EXERCISE REQUIREMENTS |
Nothing outside the range is wanted. Repeat exactly the lines below from the one with "bpy.context.view_layer.update()" through the one with "at(rect(sx * 0.26, sx".

[Dataset entries]
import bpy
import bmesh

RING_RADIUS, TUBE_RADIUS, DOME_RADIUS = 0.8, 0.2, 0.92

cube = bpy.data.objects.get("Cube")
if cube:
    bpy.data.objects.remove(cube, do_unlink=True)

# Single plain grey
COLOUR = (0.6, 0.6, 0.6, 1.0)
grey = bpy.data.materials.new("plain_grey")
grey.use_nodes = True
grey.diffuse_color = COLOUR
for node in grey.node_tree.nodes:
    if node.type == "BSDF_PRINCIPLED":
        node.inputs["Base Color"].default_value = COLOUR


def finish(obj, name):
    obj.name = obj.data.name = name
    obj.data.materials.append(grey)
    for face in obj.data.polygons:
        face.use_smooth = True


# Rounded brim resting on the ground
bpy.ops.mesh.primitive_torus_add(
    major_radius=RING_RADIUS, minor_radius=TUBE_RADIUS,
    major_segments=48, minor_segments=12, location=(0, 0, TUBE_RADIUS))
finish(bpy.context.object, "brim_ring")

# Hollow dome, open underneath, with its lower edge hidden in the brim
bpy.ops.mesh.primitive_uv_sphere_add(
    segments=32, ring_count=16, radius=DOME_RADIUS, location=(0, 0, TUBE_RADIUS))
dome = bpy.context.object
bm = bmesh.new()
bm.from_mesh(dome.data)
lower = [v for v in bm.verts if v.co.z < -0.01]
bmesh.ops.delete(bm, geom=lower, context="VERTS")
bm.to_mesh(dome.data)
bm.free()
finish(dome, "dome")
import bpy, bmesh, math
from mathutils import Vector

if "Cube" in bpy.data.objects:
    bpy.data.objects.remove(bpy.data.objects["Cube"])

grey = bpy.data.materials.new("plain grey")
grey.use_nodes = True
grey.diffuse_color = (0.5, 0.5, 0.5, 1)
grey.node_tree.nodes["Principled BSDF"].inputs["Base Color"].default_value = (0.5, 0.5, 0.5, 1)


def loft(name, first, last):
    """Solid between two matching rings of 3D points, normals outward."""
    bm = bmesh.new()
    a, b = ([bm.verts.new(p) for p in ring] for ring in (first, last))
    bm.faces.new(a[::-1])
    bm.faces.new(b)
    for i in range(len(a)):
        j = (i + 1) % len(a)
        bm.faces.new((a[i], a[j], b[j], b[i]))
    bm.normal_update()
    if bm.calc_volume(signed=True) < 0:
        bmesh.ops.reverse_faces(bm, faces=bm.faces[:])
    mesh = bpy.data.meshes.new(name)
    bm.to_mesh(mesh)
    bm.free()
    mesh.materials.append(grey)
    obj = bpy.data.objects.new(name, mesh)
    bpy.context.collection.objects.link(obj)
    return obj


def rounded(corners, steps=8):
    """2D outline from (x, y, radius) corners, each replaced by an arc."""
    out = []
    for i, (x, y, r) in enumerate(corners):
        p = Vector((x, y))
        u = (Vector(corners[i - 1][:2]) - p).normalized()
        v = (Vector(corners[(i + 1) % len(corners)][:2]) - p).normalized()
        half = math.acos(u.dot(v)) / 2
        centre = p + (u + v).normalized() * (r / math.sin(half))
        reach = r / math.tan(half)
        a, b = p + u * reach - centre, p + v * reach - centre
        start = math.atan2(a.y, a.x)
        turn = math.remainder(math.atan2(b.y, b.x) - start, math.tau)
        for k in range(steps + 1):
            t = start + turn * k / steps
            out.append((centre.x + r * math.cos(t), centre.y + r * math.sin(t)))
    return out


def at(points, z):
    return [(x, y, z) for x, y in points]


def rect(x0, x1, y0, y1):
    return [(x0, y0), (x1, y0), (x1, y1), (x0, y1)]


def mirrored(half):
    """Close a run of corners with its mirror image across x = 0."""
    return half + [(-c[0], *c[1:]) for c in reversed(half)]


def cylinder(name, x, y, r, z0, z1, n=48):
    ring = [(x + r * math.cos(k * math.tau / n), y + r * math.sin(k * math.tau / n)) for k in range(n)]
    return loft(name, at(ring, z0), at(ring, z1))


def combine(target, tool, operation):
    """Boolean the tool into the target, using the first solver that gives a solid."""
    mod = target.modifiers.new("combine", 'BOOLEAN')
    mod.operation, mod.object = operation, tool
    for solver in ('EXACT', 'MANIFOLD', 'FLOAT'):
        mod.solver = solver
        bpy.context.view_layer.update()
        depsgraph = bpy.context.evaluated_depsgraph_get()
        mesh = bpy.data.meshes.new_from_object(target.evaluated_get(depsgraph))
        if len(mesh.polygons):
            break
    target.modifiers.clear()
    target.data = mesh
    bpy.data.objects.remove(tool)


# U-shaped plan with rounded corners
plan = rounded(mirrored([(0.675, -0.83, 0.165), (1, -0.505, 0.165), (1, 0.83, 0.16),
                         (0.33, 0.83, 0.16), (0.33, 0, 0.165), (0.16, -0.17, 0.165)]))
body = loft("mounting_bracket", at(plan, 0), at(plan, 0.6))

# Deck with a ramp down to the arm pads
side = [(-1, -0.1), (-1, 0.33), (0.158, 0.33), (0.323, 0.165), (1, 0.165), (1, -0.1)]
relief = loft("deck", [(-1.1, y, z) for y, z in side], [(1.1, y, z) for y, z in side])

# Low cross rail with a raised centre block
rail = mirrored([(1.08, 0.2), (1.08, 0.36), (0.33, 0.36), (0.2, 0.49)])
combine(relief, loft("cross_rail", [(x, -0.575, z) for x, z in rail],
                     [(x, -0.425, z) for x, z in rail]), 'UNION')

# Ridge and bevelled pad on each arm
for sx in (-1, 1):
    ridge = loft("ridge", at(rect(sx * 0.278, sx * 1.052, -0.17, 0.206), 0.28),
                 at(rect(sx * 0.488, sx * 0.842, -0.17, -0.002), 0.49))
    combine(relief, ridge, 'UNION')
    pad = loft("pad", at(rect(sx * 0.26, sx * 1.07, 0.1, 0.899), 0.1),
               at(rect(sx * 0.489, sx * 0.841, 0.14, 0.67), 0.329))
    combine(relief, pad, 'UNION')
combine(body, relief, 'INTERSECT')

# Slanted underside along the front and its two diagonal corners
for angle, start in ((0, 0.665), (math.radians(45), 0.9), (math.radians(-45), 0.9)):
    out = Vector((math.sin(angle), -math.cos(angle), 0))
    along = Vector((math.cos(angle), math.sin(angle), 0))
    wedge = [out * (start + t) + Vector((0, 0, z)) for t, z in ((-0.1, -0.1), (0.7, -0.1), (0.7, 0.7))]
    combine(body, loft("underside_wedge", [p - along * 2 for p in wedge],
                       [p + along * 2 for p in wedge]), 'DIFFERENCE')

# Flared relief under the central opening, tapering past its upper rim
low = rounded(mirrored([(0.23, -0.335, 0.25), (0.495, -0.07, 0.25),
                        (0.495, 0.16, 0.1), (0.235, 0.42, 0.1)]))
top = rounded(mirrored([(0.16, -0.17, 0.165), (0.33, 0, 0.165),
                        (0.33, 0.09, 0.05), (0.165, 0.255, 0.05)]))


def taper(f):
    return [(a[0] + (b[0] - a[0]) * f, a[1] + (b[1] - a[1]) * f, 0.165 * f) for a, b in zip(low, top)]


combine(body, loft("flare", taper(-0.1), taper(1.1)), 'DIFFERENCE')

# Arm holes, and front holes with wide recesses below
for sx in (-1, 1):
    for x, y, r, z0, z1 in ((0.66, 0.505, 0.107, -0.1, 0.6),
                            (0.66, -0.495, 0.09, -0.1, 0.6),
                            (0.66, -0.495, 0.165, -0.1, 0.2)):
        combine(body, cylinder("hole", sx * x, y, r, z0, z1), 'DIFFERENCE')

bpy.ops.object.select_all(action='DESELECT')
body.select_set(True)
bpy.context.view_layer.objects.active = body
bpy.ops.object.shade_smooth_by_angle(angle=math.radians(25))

WRITTEN SOLUTION |
        bpy.context.view_layer.update()
        depsgraph = bpy.context.evaluated_depsgraph_get()
        mesh = bpy.data.meshes.new_from_object(target.evaluated_get(depsgraph))
        if len(mesh.polygons):
            break
    target.modifiers.clear()
    target.data = mesh
    bpy.data.objects.remove(tool)


# U-shaped plan with rounded corners
plan = rounded(mirrored([(0.675, -0.83, 0.165), (1, -0.505, 0.165), (1, 0.83, 0.16),
                         (0.33, 0.83, 0.16), (0.33, 0, 0.165), (0.16, -0.17, 0.165)]))
body = loft("mounting_bracket", at(plan, 0), at(plan, 0.6))

# Deck with a ramp down to the arm pads
side = [(-1, -0.1), (-1, 0.33), (0.158, 0.33), (0.323, 0.165), (1, 0.165), (1, -0.1)]
relief = loft("deck", [(-1.1, y, z) for y, z in side], [(1.1, y, z) for y, z in side])

# Low cross rail with a raised centre block
rail = mirrored([(1.08, 0.2), (1.08, 0.36), (0.33, 0.36), (0.2, 0.49)])
combine(relief, loft("cross_rail", [(x, -0.575, z) for x, z in rail],
                     [(x, -0.425, z) for x, z in rail]), 'UNION')

# Ridge and bevelled pad on each arm
for sx in (-1, 1):
    ridge = loft("ridge", at(rect(sx * 0.278, sx * 1.052, -0.17, 0.206), 0.28),
                 at(rect(sx * 0.488, sx * 0.842, -0.17, -0.002), 0.49))
    combine(relief, ridge, 'UNION')
    pad = loft("pad", at(rect(sx * 0.26, sx * 1.07, 0.1, 0.899), 0.1),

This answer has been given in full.